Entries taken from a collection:

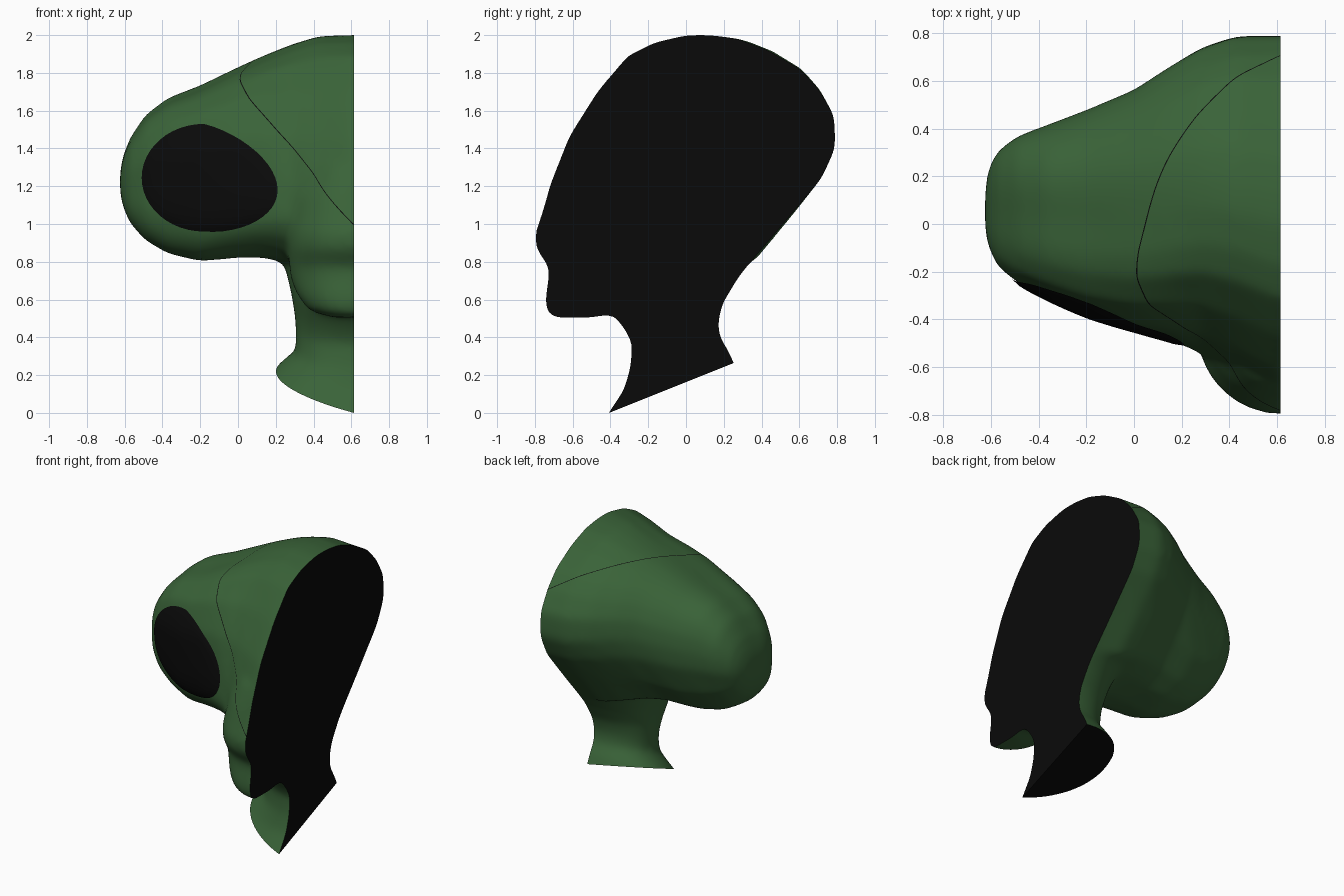
import bpy, bmesh, math
from mathutils import Vector
from mathutils.bvhtree import BVHTree

if "Cube" in bpy.data.objects:
    bpy.data.objects.remove(bpy.data.objects["Cube"])

CUT = 0.615  # cut side of the half head


def material(name, rgb):
    m = bpy.data.materials.new(name)
    m.diffuse_color = (*rgb, 1)
    m.use_nodes = True
    m.node_tree.nodes["Principled BSDF"].inputs["Base Color"].default_value = m.diffuse_color
    return m


green = material("green_skin", (0.042, 0.125, 0.04))
black = material("black", (0.003, 0.003, 0.003))


def power_cs(a, p):
    """Superellipse cosine and sine."""
    c, s = math.cos(a), math.sin(a)
    return math.copysign(abs(c) ** (2 / p), c), math.copysign(abs(s) ** (2 / p), s)


def loft(bm, rings):
    """Closed skin through a series of rings with equal point counts."""
    vs = [[bm.verts.new(p) for p in r] for r in rings]
    n = len(rings[0])
    faces = [bm.faces.new((a[i], a[(i + 1) % n], b[(i + 1) % n], b[i]))
             for a, b in zip(vs, vs[1:]) for i in range(n)]
    faces += [bm.faces.new(vs[0]), bm.faces.new(vs[-1])]
    bmesh.ops.recalc_face_normals(bm, faces=faces)


def oval(yf, zf, yb, zb, hw, power=2.0, n=32):
    """Tilted oval ring from a front to a back point, centred on the cut."""
    pts = []
    for i in range(n):
        c, s = power_cs(i * math.tau / n, power)
        k = (c + 1) / 2
        pts.append((CUT + hw * s, yf + (yb - yf) * k, zf + (zb - zf) * k))
    return pts


# cranium: centre profile morphing into the rounded eye lobe
profile = [(-.76, 1.0), (-.72, 1.2), (-.62, 1.46), (-.47, 1.70), (-.31, 1.89),
           (-.17, 1.96), (0, 2), (.13, 2), (.27, 1.98), (.43, 1.92), (.6, 1.82),
           (.7, 1.71), (.78, 1.57), (.785, 1.4), (.71, 1.24), (.51, 1.0),
           (.33, .79), (.1, .76), (-.15, .74), (-.4, .75), (-.57, .81), (-.70, .9)]


def fit(v, lo, hi):
    a, b = min(v), max(v)
    return [lo + (x - a) / (b - a) * (hi - lo) for x in v]


U = fit([p[0] for p in profile], -1, 1)
V = fit([p[1] for p in profile], -1, 1)
# lobe outline: steep front where the eye sits, underside rising to the back
lobe = []
for u, v in zip(U, V):
    c, s = power_cs(math.atan2(v, u), 3.3 if u < 0 else 2.1)
    lobe.append((c, s + (.3 * c if c > 0 else .05 * c)))
# x, top z, bottom z, front y, back y, share of the centre profile
slices = [(.80, 2.0, .74, -.765, .79, 1), (.61, 2.0, .74, -.765, .79, 1),
          (.43, 1.995, .75, -.655, .79, .97), (.28, 1.95, .79, -.545, .74, .82),
          (.13, 1.89, .82, -.475, .65, .55), (0, 1.83, .82, -.435, .565, .32),
          (-.2, 1.735, .80, -.37, .48, .1), (-.37, 1.67, .84, -.30, .415, 0),
          (-.49, 1.58, .91, -.245, .37, 0), (-.57, 1.46, 1.0, -.18, .31, 0),
          (-.61, 1.36, 1.09, -.10, .24, 0), (-.625, 1.27, 1.17, -.02, .14, 0)]
rings = []
for x, zt, zb, yf, yb, w in slices:
    ys = fit([w * u + (1 - w) * p[0] for u, p in zip(U, lobe)], yf, yb)
    zs = fit([w * v + (1 - w) * p[1] for v, p in zip(V, lobe)], zb, zt)
    rings.append([(x, y, z) for y, z in zip(ys, zs)])
bm = bmesh.new()
loft(bm, rings)

# jaw, mouth and nose
loft(bm, [oval(yf, z, yb, z, hw) for z, hw, yf, yb in [
    (.505, .12, -.70, -.5), (.54, .24, -.745, -.3), (.62, .30, -.745, -.2),
    (.70, .335, -.73, -.1), (.77, .345, -.725, -.1), (.87, .35, -.795, -.1),
    (.95, .35, -.80, -.1), (1.02, .34, -.775, -.1), (1.15, .32, -.735, -.1),
    (1.3, .25, -.68, -.1)]])

# neck flaring out to the slanted base
loft(bm, [oval(*r, power=2.2) for r in [
    (-.48, -.12, .30, .16, .54), (-.41, .0, .26, .25, .485),
    (-.33, .12, .225, .33, .42), (-.295, .24, .18, .40, .31),
    (-.285, .37, .17, .48, .31), (-.33, .45, .195, .58, .315),
    (-.42, .56, .28, .72, .335), (-.45, .7, .40, .87, .37),
    (-.4, .9, .5, 1.0, .38)]])

# nostril bump
bmesh.ops.create_icosphere(bm, subdivisions=2, radius=.04)
bmesh.ops.translate(bm, verts=bm.verts[-42:], vec=(.51, -.68, 1.12))

me = bpy.data.meshes.new("half_head")
bm.to_mesh(me)
bm.free()
head = bpy.data.objects.new("half_head", me)
bpy.context.collection.objects.link(head)
bpy.context.view_layer.objects.active = head
head.select_set(True)

# fuse the parts into one smooth skin
rm = head.modifiers.new("fuse", 'REMESH')
rm.mode, rm.voxel_size = 'VOXEL', 0.022
sm = head.modifiers.new("soften", 'SMOOTH')
sm.factor, sm.iterations = 0.5, 18
for name in ("fuse", "soften"):
    bpy.ops.object.modifier_apply(modifier=name)

bm = bmesh.new()
bm.from_mesh(head.data)
for f in bm.faces:
    f.smooth, f.material_index = True, 0


def slice_mesh(co, no, clear):
    """Cut along a plane; when clearing, close the cut with a flat black cap."""
    bmesh.ops.bisect_plane(bm, geom=bm.verts[:] + bm.edges[:] + bm.faces[:],
                           plane_co=co, plane_no=no, clear_outer=clear)
    if clear:
        rim = [e for e in bm.edges if e.is_boundary]
        for f in bmesh.ops.holes_fill(bm, edges=rim, sides=0)["faces"]:
            f.smooth, f.material_index = False, 1


# flat side, neck base and the thin dark seam
slice_mesh((CUT, 0, 0), (1, 0, 0), True)
slice_mesh((CUT, -.4, .003), (-.2, .4, -1), True)
seam_co = Vector((CUT, -.77, 1.0))
seam_no = Vector((0, 1.47, .7)).cross(Vector((-.66, .52, .79))).normalized()
for side in (-1, 1):
    slice_mesh(seam_co + seam_no * .002 * side, seam_no, False)
for f in bm.faces:
    if abs((f.calc_center_median() - seam_co).dot(seam_no)) < .002:
        f.material_index = 1
tree = BVHTree.FromBMesh(bm)
bmesh.ops.split_edges(bm, edges=[e for e in bm.edges if len(e.link_faces) == 2
                                 and e.link_faces[0].smooth != e.link_faces[1].smooth])
bm.to_mesh(head.data)
bm.free()
head.data.materials.append(green)
head.data.materials.append(black)

# large egg-shaped eye, draped over the lobe with a slight bulge
bm = bmesh.new()
N, R = 48, 12
loops = []
for j in range(1, R + 1):
    r, loop = j / R, []
    for i in range(N):
        c, s = math.cos(i * math.tau / N), math.sin(i * math.tau / N)
        k = max(c, 0)
        x = -.18 + r * c * (.39 if c > 0 else .33)
        z = 1.245 + r * (-.065 * k + .285 * s * (1 - .12 * k))
        hit = tree.ray_cast(Vector((x, -3, z)), Vector((0, 1, 0)))[0]
        y = hit.y if hit else -.2
        loop.append(bm.verts.new((x, y - .006 - .02 * math.sqrt(1 - r * r), z)))
    loops.append(loop)
bm.faces.new(loops[0])
for a, b in zip(loops, loops[1:]):
    for i in range(N):
        bm.faces.new((a[i], b[i], b[(i + 1) % N], a[(i + 1) % N]))
for f in bm.faces:
    f.smooth = True
bmesh.ops.recalc_face_normals(bm, faces=bm.faces[:])
if sum(f.normal.y for f in bm.faces) > 0:
    bmesh.ops.reverse_faces(bm, faces=bm.faces[:])
me = bpy.data.meshes.new("eye")
bm.to_mesh(me)
bm.free()
me.materials.append(black)
bpy.context.collection.objects.link(bpy.data.objects.new("eye", me))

_GOAL OF THE EXERCISE:_
Above are the records; repeat exactly the lines from the one holding "f.smooth = True" down to the one holding "me.materials.append(black)", end lines included.

_WRITTEN RESPONSE:_
    f.smooth = True
bmesh.ops.recalc_face_normals(bm, faces=bm.faces[:])
if sum(f.normal.y for f in bm.faces) > 0:
    bmesh.ops.reverse_faces(bm, faces=bm.faces[:])
me = bpy.data.meshes.new("eye")
bm.to_mesh(me)
bm.free()
me.materials.append(black)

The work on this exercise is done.